═══ THE RECORDS ═══

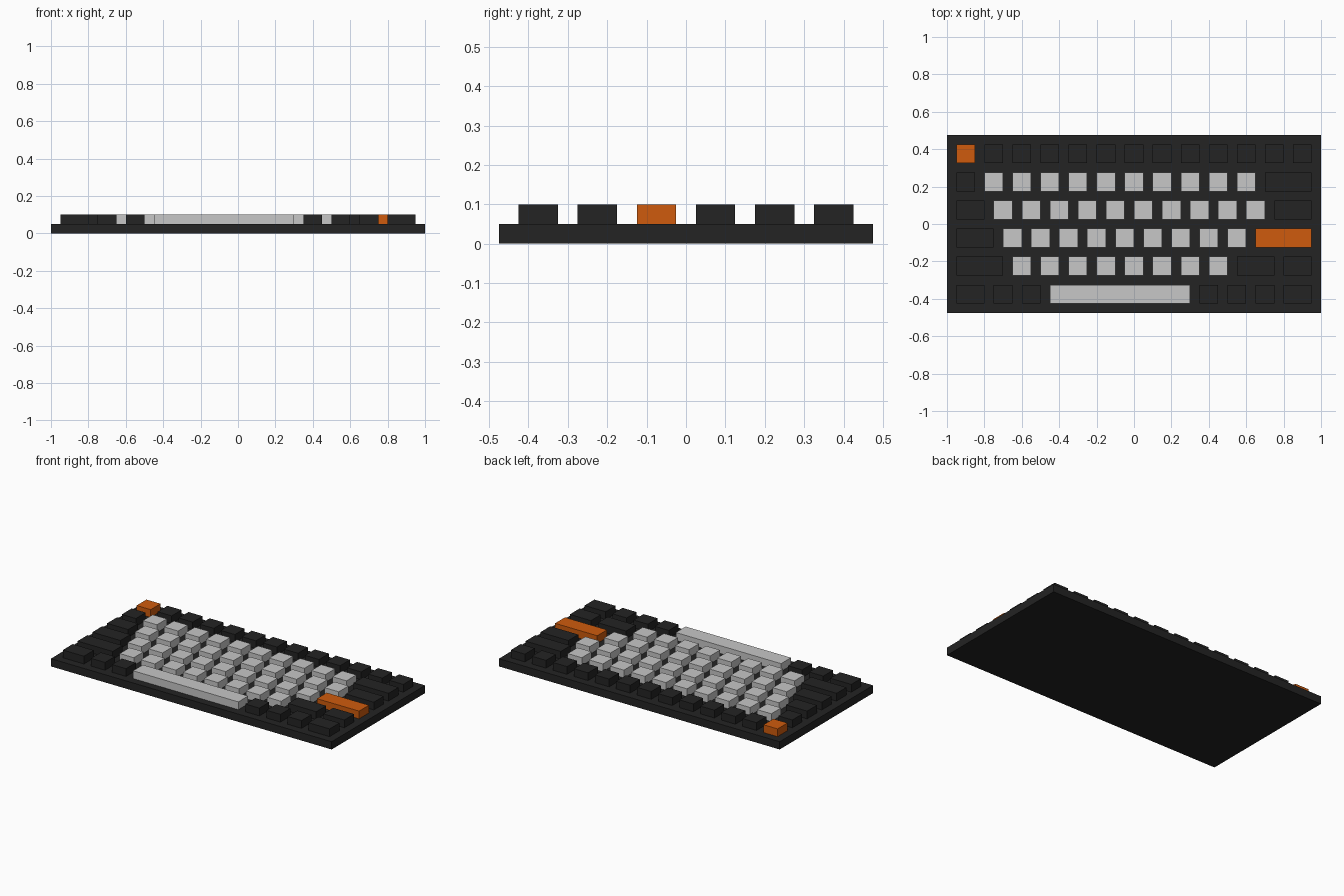
import bpy, bmesh
from mathutils import Matrix, Vector

if "Cube" in bpy.data.objects:
    bpy.data.objects.remove(bpy.data.objects["Cube"])


def material(name, rgb):
    m = bpy.data.materials.new(name)
    m.diffuse_color = (*rgb, 1)
    m.use_nodes = True
    m.node_tree.nodes["Principled BSDF"].inputs["Base Color"].default_value = m.diffuse_color
    return m


DARK = material("charcoal", (0.017, 0.017, 0.017))
LIGHT = material("light_grey", (0.57, 0.57, 0.57))
ORANGE = material("orange", (0.62, 0.105, 0.004))


def box(name, x0, x1, y0, y1, z0, z1, mat):
    bm = bmesh.new()
    bmesh.ops.create_cube(bm, size=1, matrix=Matrix.Diagonal((x1 - x0, y1 - y0, z1 - z0, 1)))
    me = bpy.data.meshes.new(name)
    bm.to_mesh(me)
    bm.free()
    me.materials.append(mat)
    ob = bpy.data.objects.new(name, me)
    ob.location = Vector((x0 + x1, y0 + y1, z0 + z1)) / 2
    bpy.context.collection.objects.link(ob)
    return ob


# Flat case
box("case", -1, 1, -0.475, 0.475, 0, 0.05, DARK)

# Key rows from back to front: (name, key width, material, count)
GAP, DEPTH, PITCH = 0.05, 0.10, 0.15
rows = [
    [("escape_key", 0.10, ORANGE, 1), ("function_key", 0.10, DARK, 12)],
    [("corner_key", 0.10, DARK, 1), ("number_key", 0.10, LIGHT, 10), ("backspace_key", 0.25, DARK, 1)],
    [("tab_key", 0.15, DARK, 1), ("upper_letter_key", 0.10, LIGHT, 10), ("slash_key", 0.20, DARK, 1)],
    [("caps_key", 0.20, DARK, 1), ("home_letter_key", 0.10, LIGHT, 9), ("enter_key", 0.30, ORANGE, 1)],
    [("left_shift_key", 0.25, DARK, 1), ("lower_letter_key", 0.10, LIGHT, 8),
     ("right_shift_key", 0.20, DARK, 1), ("end_key", 0.15, DARK, 1)],
    [("control_key", 0.15, DARK, 1), ("left_modifier_key", 0.10, DARK, 2), ("space_bar", 0.75, LIGHT, 1),
     ("right_modifier_key", 0.10, DARK, 3), ("right_corner_key", 0.15, DARK, 1)],
]
for r, row in enumerate(rows):
    y = 0.375 - r * PITCH
    x = -0.95
    for name, width, mat, count in row:
        for i in range(count):
            label = name if count == 1 else f"{name}_{i + 1}"
            box(label, x, x + width, y - DEPTH / 2, y + DEPTH / 2, 0.05, 0.10, mat)
            x += width + GAP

═══

* EXERCISE REQUIREMENTS
Scan the entries for the word "LIGHT". Report each line that has it.

* RESPONSE FOR THIS EXERCISE
LIGHT = material("light_grey", (0.57, 0.57, 0.57))
    [("corner_key", 0.10, DARK, 1), ("number_key", 0.10, LIGHT, 10), ("backspace_key", 0.25, DARK, 1)],
    [("tab_key", 0.15, DARK, 1), ("upper_letter_key", 0.10, LIGHT, 10), ("slash_key", 0.20, DARK, 1)],
    [("caps_key", 0.20, DARK, 1), ("home_letter_key", 0.10, LIGHT, 9), ("enter_key", 0.30, ORANGE, 1)],
    [("left_shift_key", 0.25, DARK, 1), ("lower_letter_key", 0.10, LIGHT, 8),
    [("control_key", 0.15, DARK, 1), ("left_modifier_key", 0.10, DARK, 2), ("space_bar", 0.75, LIGHT, 1),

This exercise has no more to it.